_Task_
Copy the following data exactly and drop the pictures.

_Material for this task_
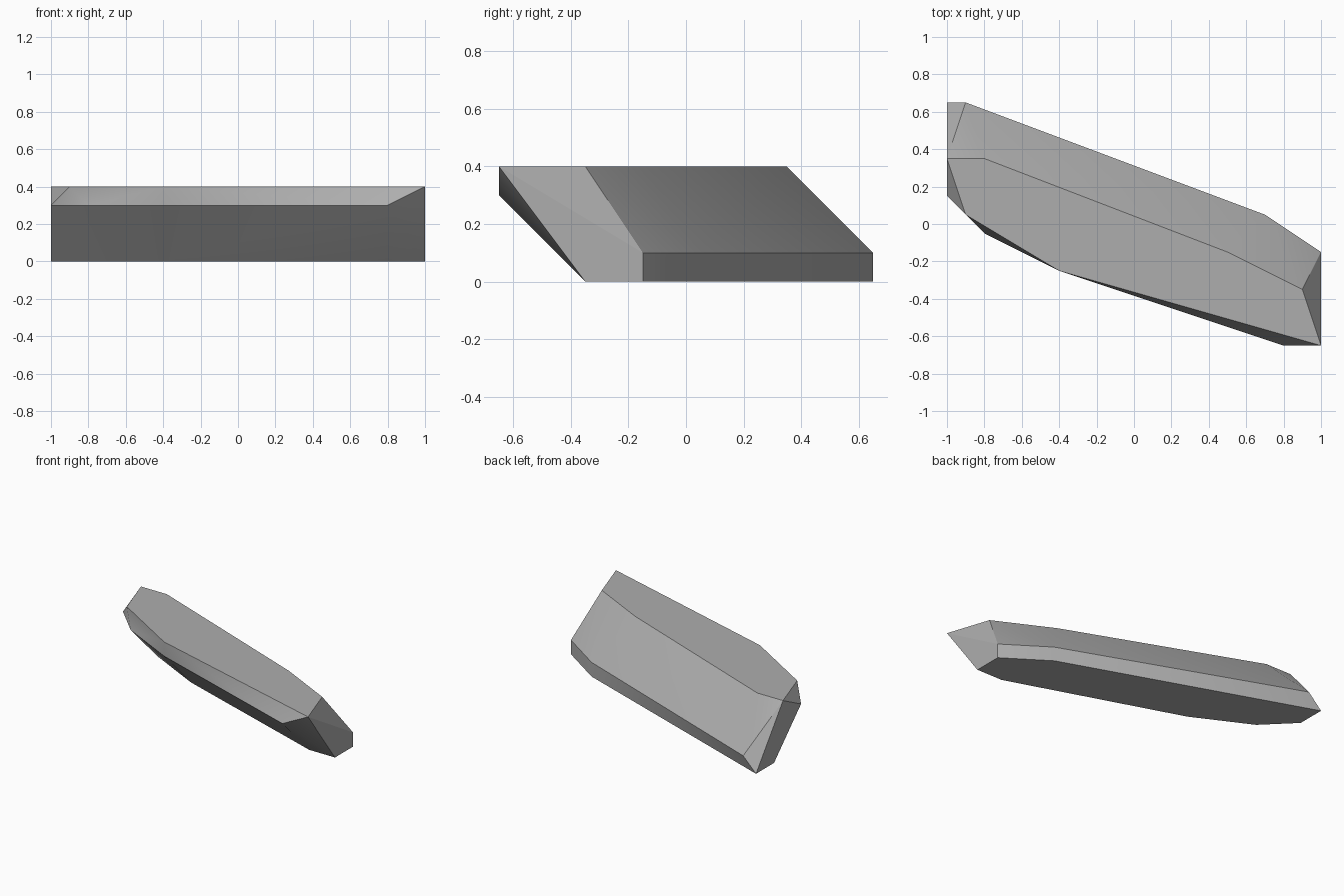
import bpy
import bmesh
import math

default_cube = bpy.data.objects.get("Cube")
if default_cube:
    bpy.data.objects.remove(default_cube)

# Grey stone
stone = bpy.data.materials.new("stone_grey")
stone.use_nodes = True
stone_colour = (0.42, 0.42, 0.42, 1)
stone.diffuse_color = stone_colour
stone_bsdf = stone.node_tree.nodes["Principled BSDF"]
stone_bsdf.inputs["Base Color"].default_value = stone_colour
stone_bsdf.inputs["Roughness"].default_value = 0.9

height, front_rim, back_rim = 0.4, 0.3, 0.1

# Flat top outline
top = [(-1, 0.35), (-0.8, 0.35), (0.5, -0.15), (0.9, -0.35),
       (1, -0.65), (-0.4, -0.25), (-0.9, 0.05)]
# Front edge below the top, leaning forward over the base
front = [(-1, 0.15), (-0.8, -0.05), (-0.4, -0.25), (0.8, -0.65)]
# Low back edge
back = [(0.7, 0.05), (1, -0.15)]

corners = [(x, y, height) for x, y in top]
corners += [(x, y, front_rim) for x, y in front]
corners += [(x, y + front_rim, 0) for x, y in front]
corners += [(x, y, z) for x, y in back for z in (0, back_rim)]
# Chipped corners at the two ends
corners += [(-0.9, 0.65, back_rim), (-1, 0.65, 0), (1, -0.35, 0)]

# Faceted slab wrapped around the outlines
bm = bmesh.new()
for corner in corners:
    bm.verts.new(corner)
bmesh.ops.convex_hull(bm, input=bm.verts[:])
bmesh.ops.dissolve_limit(bm, angle_limit=math.radians(0.5),
                         verts=bm.verts[:], edges=bm.edges[:])
bmesh.ops.recalc_face_normals(bm, faces=bm.faces[:])
mesh = bpy.data.meshes.new("rock_slab")
bm.to_mesh(mesh)
bm.free()
mesh.materials.append(stone)

slab = bpy.data.objects.new("rock_slab", mesh)
bpy.context.collection.objects.link(slab)
bpy.ops.object.select_all(action="DESELECT")
slab.select_set(True)
bpy.context.view_layer.objects.active = slab
bpy.ops.object.shade_smooth_by_angle(angle=math.radians(30))
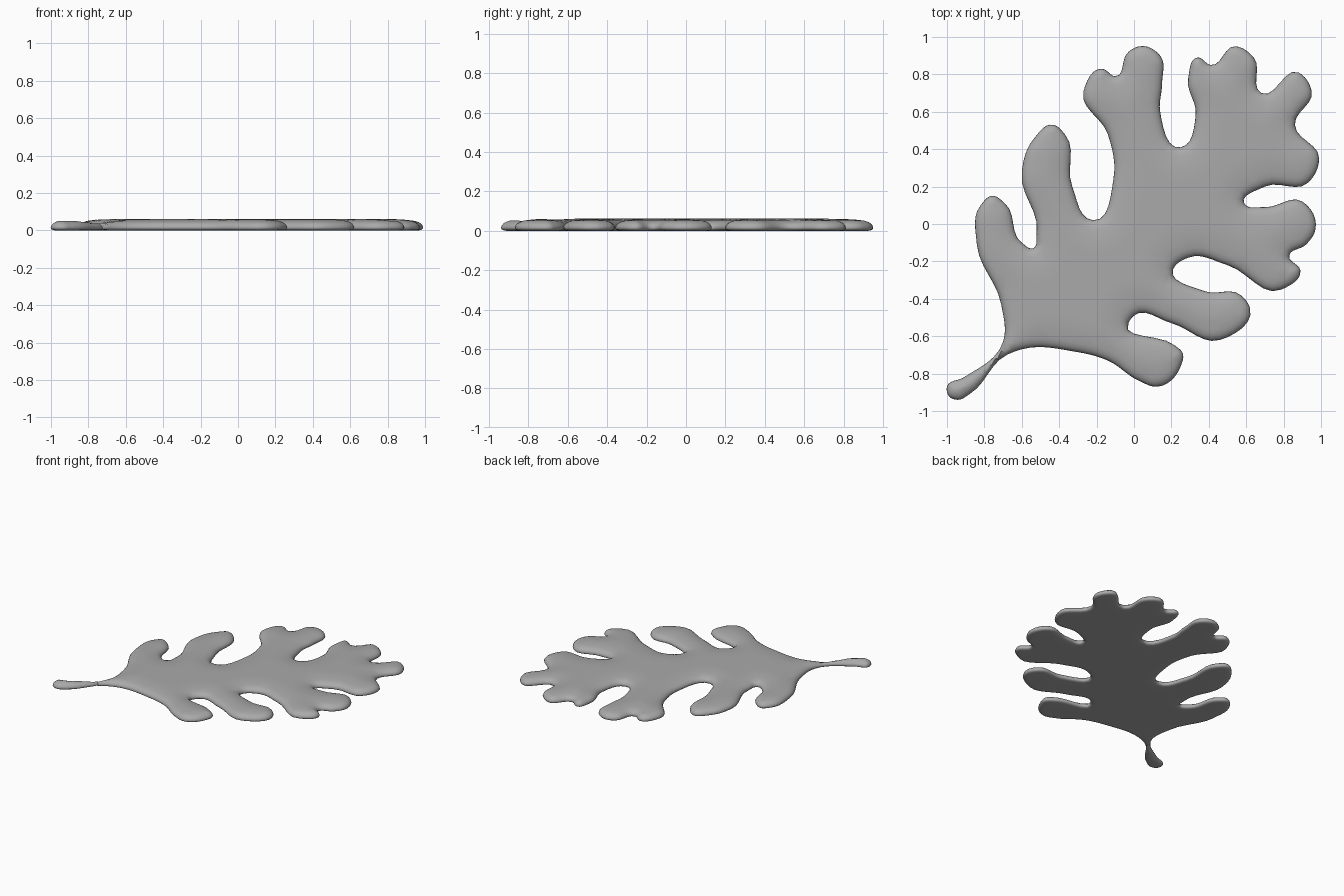
import bpy, bmesh, math
from mathutils import Vector, kdtree
from mathutils.geometry import interpolate_bezier, delaunay_2d_cdt

cube = bpy.data.objects.get("Cube")
if cube:
    bpy.data.objects.remove(cube, do_unlink=True)

# Leaf profile in hundredths of a unit, clockwise from the stem tip
PROFILE = [
    (-100, -87), (-91, -82), (-70, -63), (-71, -43), (-84, -11), (-82, 10),
    (-76, 15), (-69, 11), (-60, -10), (-54, -13), (-52, -5), (-60, 28),
    (-54, 45), (-43, 53), (-37, 48), (-33, 20), (-22, 2), (-11, 24),
    (-14, 48), (-27, 71), (-17, 83), (-10, 79), (-3, 92), (3, 95),
    (14, 90), (15, 75), (14, 60), (25, 41), (33, 58), (29, 78),
    (34, 89), (41, 85), (54, 95), (64, 89), (68, 70), (88, 81),
    (95, 71), (86, 53), (99, 35), (93, 22), (70, 20), (59, 11),
    (70, 9), (90, 12), (97, -3), (92, -11), (83, -17), (89, -25),
    (79, -35), (50, -22), (29, -18), (21, -24), (38, -36), (57, -38),
    (62, -45), (46, -62), (20, -53), (0, -49), (-3, -53), (22, -65),
    (26, -69), (25, -76), (12, -87), (3, -84), (-14, -73), (-33, -68),
    (-60, -67), (-68, -70), (-88, -91), (-94, -94), (-99, -92),
]
EDGE_HEIGHT = 0.014


def smooth_outline(steps):
    """Closed smooth curve through the profile points."""
    points = [Vector(p) / 100 for p in PROFILE]
    count = len(points)
    tangents = []
    for i, p in enumerate(points):
        before = p - points[i - 1]
        after = points[(i + 1) % count] - p
        blend = before.normalized() * after.length + after.normalized() * before.length
        tangents.append(blend.normalized())
    result = []
    for i, p in enumerate(points):
        j = (i + 1) % count
        q = points[j]
        reach = (q - p).length * 0.36
        curve = interpolate_bezier(p, p + tangents[i] * reach,
                                   q - tangents[j] * reach, q, steps + 1)
        result += [Vector(c[:2]) for c in curve[:-1]]
    return result


def top_height(d):
    rim = math.sqrt(1 - (1 - min(1, d / 0.045)) ** 2)
    swell = math.sin(min(1, d / 0.17) * math.pi / 2)
    return EDGE_HEIGHT + 0.030 * rim + 0.018 * swell


def bottom_height(d):
    rim = math.sqrt(1 - (1 - min(1, d / 0.03)) ** 2)
    return EDGE_HEIGHT * (1 - rim)


# Distance lookup to the leaf edge
border = smooth_outline(24)
tree = kdtree.KDTree(len(border))
for i, p in enumerate(border):
    tree.insert(p.to_3d(), i)
tree.balance()


def edge_distance(p):
    return tree.find(p.to_3d())[2]


# Outline, rounded rim rings and an even grid inside
outline = smooth_outline(6)
count = len(outline)
coords = list(outline)
for offset in (0.004, 0.012, 0.025, 0.045):
    for i, p in enumerate(outline):
        along = (outline[(i + 1) % count] - outline[i - 1]).normalized()
        inner = p + Vector((along.y, -along.x)) * offset
        if edge_distance(inner) > offset * 0.9:
            coords.append(inner)
spacing = 0.04
cells = int(1 / spacing)
for ix in range(-cells, cells + 1):
    for iy in range(-cells, cells + 1):
        p = Vector((ix, iy)) * spacing
        if edge_distance(p) > 0.06:
            coords.append(p)
loop = [(i, (i + 1) % count) for i in range(count)]
flat = delaunay_2d_cdt(coords, loop, [], 1, 0.00001)
flat_points, triangles = flat[0], flat[2]

# Domed top and nearly flat underside, joined along the edge
bm = bmesh.new()
for height in (top_height, bottom_height):
    verts = {}
    for tri in triangles:
        for i in tri:
            if i not in verts:
                p = flat_points[i]
                d = edge_distance(p)
                d = 0 if d < 0.0005 else d
                verts[i] = bm.verts.new((p.x, p.y, height(d)))
        corners = [verts[i] for i in tri]
        bm.faces.new(corners if height is top_height else corners[::-1])
bmesh.ops.remove_doubles(bm, verts=bm.verts, dist=0.0001)
bmesh.ops.recalc_face_normals(bm, faces=bm.faces)

mesh = bpy.data.meshes.new("leaf")
bm.to_mesh(mesh)
bm.free()
leaf = bpy.data.objects.new("leaf", mesh)
bpy.context.collection.objects.link(leaf)

# Plain grey surface
grey = bpy.data.materials.new("plain grey")
grey.use_nodes = True
colour = (0.4, 0.4, 0.4, 1)
grey.diffuse_color = colour
grey.node_tree.nodes["Principled BSDF"].inputs["Base Color"].default_value = colour
mesh.materials.append(grey)

bpy.ops.object.select_all(action="DESELECT")
leaf.select_set(True)
bpy.context.view_layer.objects.active = leaf
bpy.ops.object.shade_smooth_by_angle(angle=math.radians(60))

_Answer to the exercise_
import bpy
import bmesh
import math

default_cube = bpy.data.objects.get("Cube")
if default_cube:
    bpy.data.objects.remove(default_cube)

# Grey stone
stone = bpy.data.materials.new("stone_grey")
stone.use_nodes = True
stone_colour = (0.42, 0.42, 0.42, 1)
stone.diffuse_color = stone_colour
stone_bsdf = stone.node_tree.nodes["Principled BSDF"]
stone_bsdf.inputs["Base Color"].default_value = stone_colour
stone_bsdf.inputs["Roughness"].default_value = 0.9

height, front_rim, back_rim = 0.4, 0.3, 0.1

# Flat top outline
top = [(-1, 0.35), (-0.8, 0.35), (0.5, -0.15), (0.9, -0.35),
       (1, -0.65), (-0.4, -0.25), (-0.9, 0.05)]
# Front edge below the top, leaning forward over the base
front = [(-1, 0.15), (-0.8, -0.05), (-0.4, -0.25), (0.8, -0.65)]
# Low back edge
back = [(0.7, 0.05), (1, -0.15)]

corners = [(x, y, height) for x, y in top]
corners += [(x, y, front_rim) for x, y in front]
corners += [(x, y + front_rim, 0) for x, y in front]
corners += [(x, y, z) for x, y in back for z in (0, back_rim)]
# Chipped corners at the two ends
corners += [(-0.9, 0.65, back_rim), (-1, 0.65, 0), (1, -0.35, 0)]

# Faceted slab wrapped around the outlines
bm = bmesh.new()
for corner in corners:
    bm.verts.new(corner)
bmesh.ops.convex_hull(bm, input=bm.verts[:])
bmesh.ops.dissolve_limit(bm, angle_limit=math.radians(0.5),
                         verts=bm.verts[:], edges=bm.edges[:])
bmesh.ops.recalc_face_normals(bm, faces=bm.faces[:])
mesh = bpy.data.meshes.new("rock_slab")
bm.to_mesh(mesh)
bm.free()
mesh.materials.append(stone)

slab = bpy.data.objects.new("rock_slab", mesh)
bpy.context.collection.objects.link(slab)
bpy.ops.object.select_all(action="DESELECT")
slab.select_set(True)
bpy.context.view_layer.objects.active = slab
bpy.ops.object.shade_smooth_by_angle(angle=math.radians(30))
import bpy, bmesh, math
from mathutils import Vector, kdtree
from mathutils.geometry import interpolate_bezier, delaunay_2d_cdt

cube = bpy.data.objects.get("Cube")
if cube:
    bpy.data.objects.remove(cube, do_unlink=True)

# Leaf profile in hundredths of a unit, clockwise from the stem tip
PROFILE = [
    (-100, -87), (-91, -82), (-70, -63), (-71, -43), (-84, -11), (-82, 10),
    (-76, 15), (-69, 11), (-60, -10), (-54, -13), (-52, -5), (-60, 28),
    (-54, 45), (-43, 53), (-37, 48), (-33, 20), (-22, 2), (-11, 24),
    (-14, 48), (-27, 71), (-17, 83), (-10, 79), (-3, 92), (3, 95),
    (14, 90), (15, 75), (14, 60), (25, 41), (33, 58), (29, 78),
    (34, 89), (41, 85), (54, 95), (64, 89), (68, 70), (88, 81),
    (95, 71), (86, 53), (99, 35), (93, 22), (70, 20), (59, 11),
    (70, 9), (90, 12), (97, -3), (92, -11), (83, -17), (89, -25),
    (79, -35), (50, -22), (29, -18), (21, -24), (38, -36), (57, -38),
    (62, -45), (46, -62), (20, -53), (0, -49), (-3, -53), (22, -65),
    (26, -69), (25, -76), (12, -87), (3, -84), (-14, -73), (-33, -68),
    (-60, -67), (-68, -70), (-88, -91), (-94, -94), (-99, -92),
]
EDGE_HEIGHT = 0.014


def smooth_outline(steps):
    """Closed smooth curve through the profile points."""
    points = [Vector(p) / 100 for p in PROFILE]
    count = len(points)
    tangents = []
    for i, p in enumerate(points):
        before = p - points[i - 1]
        after = points[(i + 1) % count] - p
        blend = before.normalized() * after.length + after.normalized() * before.length
        tangents.append(blend.normalized())
    result = []
    for i, p in enumerate(points):
        j = (i + 1) % count
        q = points[j]
        reach = (q - p).length * 0.36
        curve = interpolate_bezier(p, p + tangents[i] * reach,
                                   q - tangents[j] * reach, q, steps + 1)
        result += [Vector(c[:2]) for c in curve[:-1]]
    return result


def top_height(d):
    rim = math.sqrt(1 - (1 - min(1, d / 0.045)) ** 2)
    swell = math.sin(min(1, d / 0.17) * math.pi / 2)
    return EDGE_HEIGHT + 0.030 * rim + 0.018 * swell


def bottom_height(d):
    rim = math.sqrt(1 - (1 - min(1, d / 0.03)) ** 2)
    return EDGE_HEIGHT * (1 - rim)


# Distance lookup to the leaf edge
border = smooth_outline(24)
tree = kdtree.KDTree(len(border))
for i, p in enumerate(border):
    tree.insert(p.to_3d(), i)
tree.balance()


def edge_distance(p):
    return tree.find(p.to_3d())[2]


# Outline, rounded rim rings and an even grid inside
outline = smooth_outline(6)
count = len(outline)
coords = list(outline)
for offset in (0.004, 0.012, 0.025, 0.045):
    for i, p in enumerate(outline):
        along = (outline[(i + 1) % count] - outline[i - 1]).normalized()
        inner = p + Vector((along.y, -along.x)) * offset
        if edge_distance(inner) > offset * 0.9:
            coords.append(inner)
spacing = 0.04
cells = int(1 / spacing)
for ix in range(-cells, cells + 1):
    for iy in range(-cells, cells + 1):
        p = Vector((ix, iy)) * spacing
        if edge_distance(p) > 0.06:
            coords.append(p)
loop = [(i, (i + 1) % count) for i in range(count)]
flat = delaunay_2d_cdt(coords, loop, [], 1, 0.00001)
flat_points, triangles = flat[0], flat[2]

# Domed top and nearly flat underside, joined along the edge
bm = bmesh.new()
for height in (top_height, bottom_height):
    verts = {}
    for tri in triangles:
        for i in tri:
            if i not in verts:
                p = flat_points[i]
                d = edge_distance(p)
                d = 0 if d < 0.0005 else d
                verts[i] = bm.verts.new((p.x, p.y, height(d)))
        corners = [verts[i] for i in tri]
        bm.faces.new(corners if height is top_height else corners[::-1])
bmesh.ops.remove_doubles(bm, verts=bm.verts, dist=0.0001)
bmesh.ops.recalc_face_normals(bm, faces=bm.faces)

mesh = bpy.data.meshes.new("leaf")
bm.to_mesh(mesh)
bm.free()
leaf = bpy.data.objects.new("leaf", mesh)
bpy.context.collection.objects.link(leaf)

# Plain grey surface
grey = bpy.data.materials.new("plain grey")
grey.use_nodes = True
colour = (0.4, 0.4, 0.4, 1)
grey.diffuse_color = colour
grey.node_tree.nodes["Principled BSDF"].inputs["Base Color"].default_value = colour
mesh.materials.append(grey)

bpy.ops.object.select_all(action="DESELECT")
leaf.select_set(True)
bpy.context.view_layer.objects.active = leaf
bpy.ops.object.shade_smooth_by_angle(angle=math.radians(60))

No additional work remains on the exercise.